* **What is required**:
In the listing below, find the line holding "grey.use_nodes = True" and the line holding "bmesh.ops.translate(bm, verts=moved, vec=(x1". Write out those two lines and all lines between, exactly, and nothing more.

* **Material shown**:
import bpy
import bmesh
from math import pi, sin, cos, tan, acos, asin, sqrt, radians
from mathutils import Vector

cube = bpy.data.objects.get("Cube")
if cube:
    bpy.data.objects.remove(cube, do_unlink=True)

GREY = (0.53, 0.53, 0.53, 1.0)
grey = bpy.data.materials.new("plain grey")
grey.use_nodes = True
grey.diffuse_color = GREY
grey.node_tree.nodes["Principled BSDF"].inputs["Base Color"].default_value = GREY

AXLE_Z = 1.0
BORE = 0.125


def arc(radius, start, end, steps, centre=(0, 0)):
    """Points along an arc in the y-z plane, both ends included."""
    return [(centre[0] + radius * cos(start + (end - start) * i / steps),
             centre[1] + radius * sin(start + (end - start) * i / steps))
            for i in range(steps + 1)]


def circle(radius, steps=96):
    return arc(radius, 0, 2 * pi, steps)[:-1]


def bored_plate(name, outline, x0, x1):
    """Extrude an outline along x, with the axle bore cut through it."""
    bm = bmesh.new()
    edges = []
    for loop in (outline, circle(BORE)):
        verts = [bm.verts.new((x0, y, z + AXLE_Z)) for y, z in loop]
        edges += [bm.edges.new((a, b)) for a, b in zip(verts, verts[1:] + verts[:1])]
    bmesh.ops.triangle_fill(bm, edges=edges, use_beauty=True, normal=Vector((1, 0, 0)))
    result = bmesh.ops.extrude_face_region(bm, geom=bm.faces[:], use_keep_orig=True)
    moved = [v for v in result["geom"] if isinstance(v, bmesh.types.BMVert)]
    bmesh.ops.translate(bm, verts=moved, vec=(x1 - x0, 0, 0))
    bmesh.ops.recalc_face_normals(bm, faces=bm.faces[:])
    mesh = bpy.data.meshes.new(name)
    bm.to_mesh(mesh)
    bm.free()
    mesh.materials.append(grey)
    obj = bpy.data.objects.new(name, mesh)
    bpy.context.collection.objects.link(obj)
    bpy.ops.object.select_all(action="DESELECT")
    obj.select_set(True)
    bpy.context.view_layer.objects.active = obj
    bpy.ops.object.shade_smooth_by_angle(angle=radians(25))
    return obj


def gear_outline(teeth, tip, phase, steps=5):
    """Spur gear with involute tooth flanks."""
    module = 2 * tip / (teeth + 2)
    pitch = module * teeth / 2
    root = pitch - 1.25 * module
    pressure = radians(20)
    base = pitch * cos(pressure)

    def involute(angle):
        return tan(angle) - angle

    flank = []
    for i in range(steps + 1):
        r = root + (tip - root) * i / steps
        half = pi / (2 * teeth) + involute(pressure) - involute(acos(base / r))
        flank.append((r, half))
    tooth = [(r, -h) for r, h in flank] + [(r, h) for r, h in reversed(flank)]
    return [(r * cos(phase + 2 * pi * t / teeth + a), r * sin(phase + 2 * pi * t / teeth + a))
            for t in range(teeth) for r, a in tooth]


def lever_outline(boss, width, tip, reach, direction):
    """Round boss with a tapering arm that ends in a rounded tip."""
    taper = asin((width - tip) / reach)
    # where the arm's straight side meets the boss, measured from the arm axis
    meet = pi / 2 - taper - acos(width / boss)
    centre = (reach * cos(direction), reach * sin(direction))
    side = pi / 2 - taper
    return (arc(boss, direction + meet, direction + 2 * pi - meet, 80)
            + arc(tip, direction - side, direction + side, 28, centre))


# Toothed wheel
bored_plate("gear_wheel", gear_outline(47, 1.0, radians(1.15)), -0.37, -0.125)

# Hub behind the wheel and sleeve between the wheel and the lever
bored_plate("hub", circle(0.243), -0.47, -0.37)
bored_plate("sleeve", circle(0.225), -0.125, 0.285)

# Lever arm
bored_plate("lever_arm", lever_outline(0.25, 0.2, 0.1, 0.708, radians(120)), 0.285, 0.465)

* **Written solution**:
grey.use_nodes = True
grey.diffuse_color = GREY
grey.node_tree.nodes["Principled BSDF"].inputs["Base Color"].default_value = GREY

AXLE_Z = 1.0
BORE = 0.125


def arc(radius, start, end, steps, centre=(0, 0)):
    """Points along an arc in the y-z plane, both ends included."""
    return [(centre[0] + radius * cos(start + (end - start) * i / steps),
             centre[1] + radius * sin(start + (end - start) * i / steps))
            for i in range(steps + 1)]


def circle(radius, steps=96):
    return arc(radius, 0, 2 * pi, steps)[:-1]


def bored_plate(name, outline, x0, x1):
    """Extrude an outline along x, with the axle bore cut through it."""
    bm = bmesh.new()
    edges = []
    for loop in (outline, circle(BORE)):
        verts = [bm.verts.new((x0, y, z + AXLE_Z)) for y, z in loop]
        edges += [bm.edges.new((a, b)) for a, b in zip(verts, verts[1:] + verts[:1])]
    bmesh.ops.triangle_fill(bm, edges=edges, use_beauty=True, normal=Vector((1, 0, 0)))
    result = bmesh.ops.extrude_face_region(bm, geom=bm.faces[:], use_keep_orig=True)
    moved = [v for v in result["geom"] if isinstance(v, bmesh.types.BMVert)]
    bmesh.ops.translate(bm, verts=moved, vec=(x1 - x0, 0, 0))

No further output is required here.